Canada to slash environment ministry jobs
OTTAWA (Reuters) - Canada's environment ministry will cut or reassign around 10 percent of its workers, unions said on Thursday, prompting fears that services like weather forecasting and environmental protection will suffer.
Officials said the move was designed to help eliminate the budget deficit.
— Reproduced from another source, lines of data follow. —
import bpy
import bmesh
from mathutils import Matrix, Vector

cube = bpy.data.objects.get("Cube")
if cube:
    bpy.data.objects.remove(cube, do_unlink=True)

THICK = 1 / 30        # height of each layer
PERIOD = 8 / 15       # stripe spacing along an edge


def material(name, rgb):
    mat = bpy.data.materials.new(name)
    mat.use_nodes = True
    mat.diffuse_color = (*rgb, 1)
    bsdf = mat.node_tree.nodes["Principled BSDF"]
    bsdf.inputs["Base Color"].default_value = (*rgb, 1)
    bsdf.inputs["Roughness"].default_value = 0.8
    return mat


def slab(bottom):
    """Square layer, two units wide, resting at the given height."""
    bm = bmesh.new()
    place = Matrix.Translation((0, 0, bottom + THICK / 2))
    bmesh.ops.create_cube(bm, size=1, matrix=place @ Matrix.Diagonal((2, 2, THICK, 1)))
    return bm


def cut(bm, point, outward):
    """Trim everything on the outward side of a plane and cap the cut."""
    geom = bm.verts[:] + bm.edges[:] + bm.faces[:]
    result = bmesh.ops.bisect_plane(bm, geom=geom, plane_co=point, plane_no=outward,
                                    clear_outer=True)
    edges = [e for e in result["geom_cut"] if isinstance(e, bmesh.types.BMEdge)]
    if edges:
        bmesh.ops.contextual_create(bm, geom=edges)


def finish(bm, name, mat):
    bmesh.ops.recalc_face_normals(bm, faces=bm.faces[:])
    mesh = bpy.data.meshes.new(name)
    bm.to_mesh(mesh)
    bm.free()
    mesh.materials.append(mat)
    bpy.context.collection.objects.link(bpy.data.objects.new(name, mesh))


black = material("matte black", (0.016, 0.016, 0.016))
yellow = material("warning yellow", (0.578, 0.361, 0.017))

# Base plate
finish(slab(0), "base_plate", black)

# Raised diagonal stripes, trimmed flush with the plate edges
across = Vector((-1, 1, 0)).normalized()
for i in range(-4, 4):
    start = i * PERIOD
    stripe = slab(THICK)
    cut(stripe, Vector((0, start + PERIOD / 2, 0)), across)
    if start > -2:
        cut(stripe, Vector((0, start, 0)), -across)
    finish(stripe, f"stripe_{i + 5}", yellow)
Critics said it underscored what they portray as the right-leaning Conservative government's contempt for the environment.
The two unions representing workers at Environment Canada said they had been told this week that 300 employees would lose their jobs while a further 450 or so would be reassigned.
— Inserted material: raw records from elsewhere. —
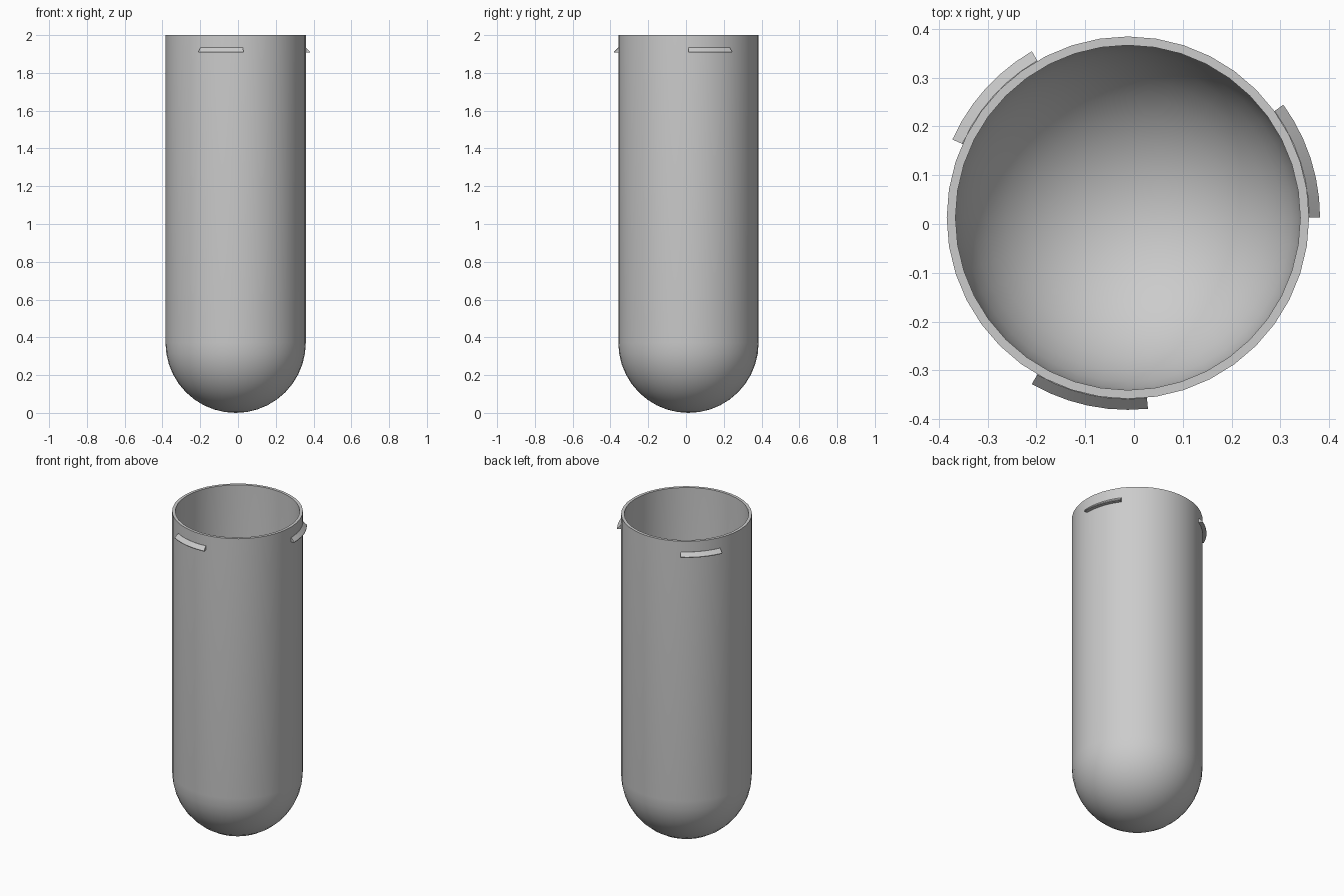
import bpy
import bmesh
from math import cos, sin, pi, radians
from mathutils import Vector

if "Cube" in bpy.data.objects:
    bpy.data.objects.remove(bpy.data.objects["Cube"], do_unlink=True)

CENTRE = Vector((-0.0125, 0.013, 0))
OUTER, INNER = 0.3715, 0.3535
HEIGHT = 2.0
SEGMENTS, DOME_RINGS = 40, 10

grey = bpy.data.materials.new("light grey")
grey.use_nodes = True
grey.diffuse_color = (0.6, 0.6, 0.6, 1)
grey.node_tree.nodes["Principled BSDF"].inputs["Base Color"].default_value = (0.6, 0.6, 0.6, 1)


def finish(bm, name):
    """Turn the bmesh into a smooth shaded object with crisp edges."""
    bmesh.ops.remove_doubles(bm, verts=bm.verts, dist=0.0001)
    bmesh.ops.recalc_face_normals(bm, faces=bm.faces)
    mesh = bpy.data.meshes.new(name)
    bm.to_mesh(mesh)
    bm.free()
    mesh.materials.append(grey)
    obj = bpy.data.objects.new(name, mesh)
    obj.location = CENTRE
    bpy.context.collection.objects.link(obj)
    bpy.ops.object.select_all(action='DESELECT')
    obj.select_set(True)
    bpy.context.view_layer.objects.active = obj
    bpy.ops.object.shade_smooth_by_angle(angle=radians(35))
    return obj


def dome(radius):
    """Quarter circle from the bottom pole to the straight wall."""
    angles = [pi / 2 * i / DOME_RINGS for i in range(DOME_RINGS + 1)]
    return [Vector((radius * sin(a), 0, OUTER - radius * cos(a))) for a in angles]


# Hollow tube: outer wall up, across the rim, inner wall down
profile = dome(OUTER) + [Vector((OUTER, 0, HEIGHT)), Vector((INNER, 0, HEIGHT))]
profile += reversed(dome(INNER))
bm = bmesh.new()
verts = [bm.verts.new(p) for p in profile]
edges = [bm.edges.new(pair) for pair in zip(verts, verts[1:])]
bmesh.ops.spin(bm, geom=verts + edges, cent=(0, 0, 0), axis=(0, 0, 1),
               angle=2 * pi, steps=SEGMENTS)
finish(bm, "tube")

# Three wedge-shaped locking tabs around the neck
TAB_PROFILE = [(0.366, 1.907), (0.394, 1.907), (0.394, 1.911), (0.372, 1.934), (0.366, 1.934)]
TAB_STEPS = 6
for index in range(3):
    start = radians(120 * index)
    bm = bmesh.new()
    rings = []
    for step in range(TAB_STEPS + 1):
        a = start + radians(36) * step / TAB_STEPS
        rings.append([bm.verts.new((r * cos(a), r * sin(a), z)) for r, z in TAB_PROFILE])
    for low, high in zip(rings, rings[1:]):
        for i in range(len(low)):
            j = (i + 1) % len(low)
            bm.faces.new((low[i], low[j], high[j], high[i]))
    bm.faces.new(rings[0])
    bm.faces.new(rings[-1])
    finish(bm, f"locking_tab_{index + 1}")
Those affected include engineers, meteorologists, scientists, chemists and biologists.
William Pynn, head of the Union of Environment Workers, said meteorology, water monitoring and enforcement of regulations would suffer.
"The cuts are so massive that the support mechanism for the research that Environment Canada does ... is certainly going to be challenged," he told Reuters.
John Morris, a spokesman for Environment Minister Peter Kent, said the ministry had "taken a hard look at its spending to ensure (it) is spending its resources on priorities like improving air quality and cleaner water for Canadians".
Prime Minister Stephen Harper said last week that Ottawa would take "some difficult actions over the next couple of years" to eliminate a budget deficit estimated to be C$32.3 billion ($33.0 billion) in the 2011-12 fiscal year.
Unions say they fear Ottawa will make deep cuts to the federal civil service to meet Harper's target of returning to the black by 2014-15.
"This was a bit shocking and surprising and we're really sad. This is really going to throw the department into a bit of turmoil," said Gary Corbett, president of the Professional Institute of the Public Service of Canada.
Green critics say the government -- which has strong political support in the oil-rich western province of Alberta -- is far too close to the oil and gas industry.
"This is not about the deficit. This is about a blatant disregard for need to protect our natural heritage," said John Bennett, the executive director of Sierra Club Canada.
"It will give the polluters what they want, a toothless Environment Canada with no scientific or enforcement capability," he told Reuters.
Kent himself raised eyebrows shortly after his appointment in January when he referred to oil from northern Alberta's tar sands as "ethical".
Green groups say exploiting the Alberta tar sands produces unacceptably high amounts of greenhouse gases and other toxins.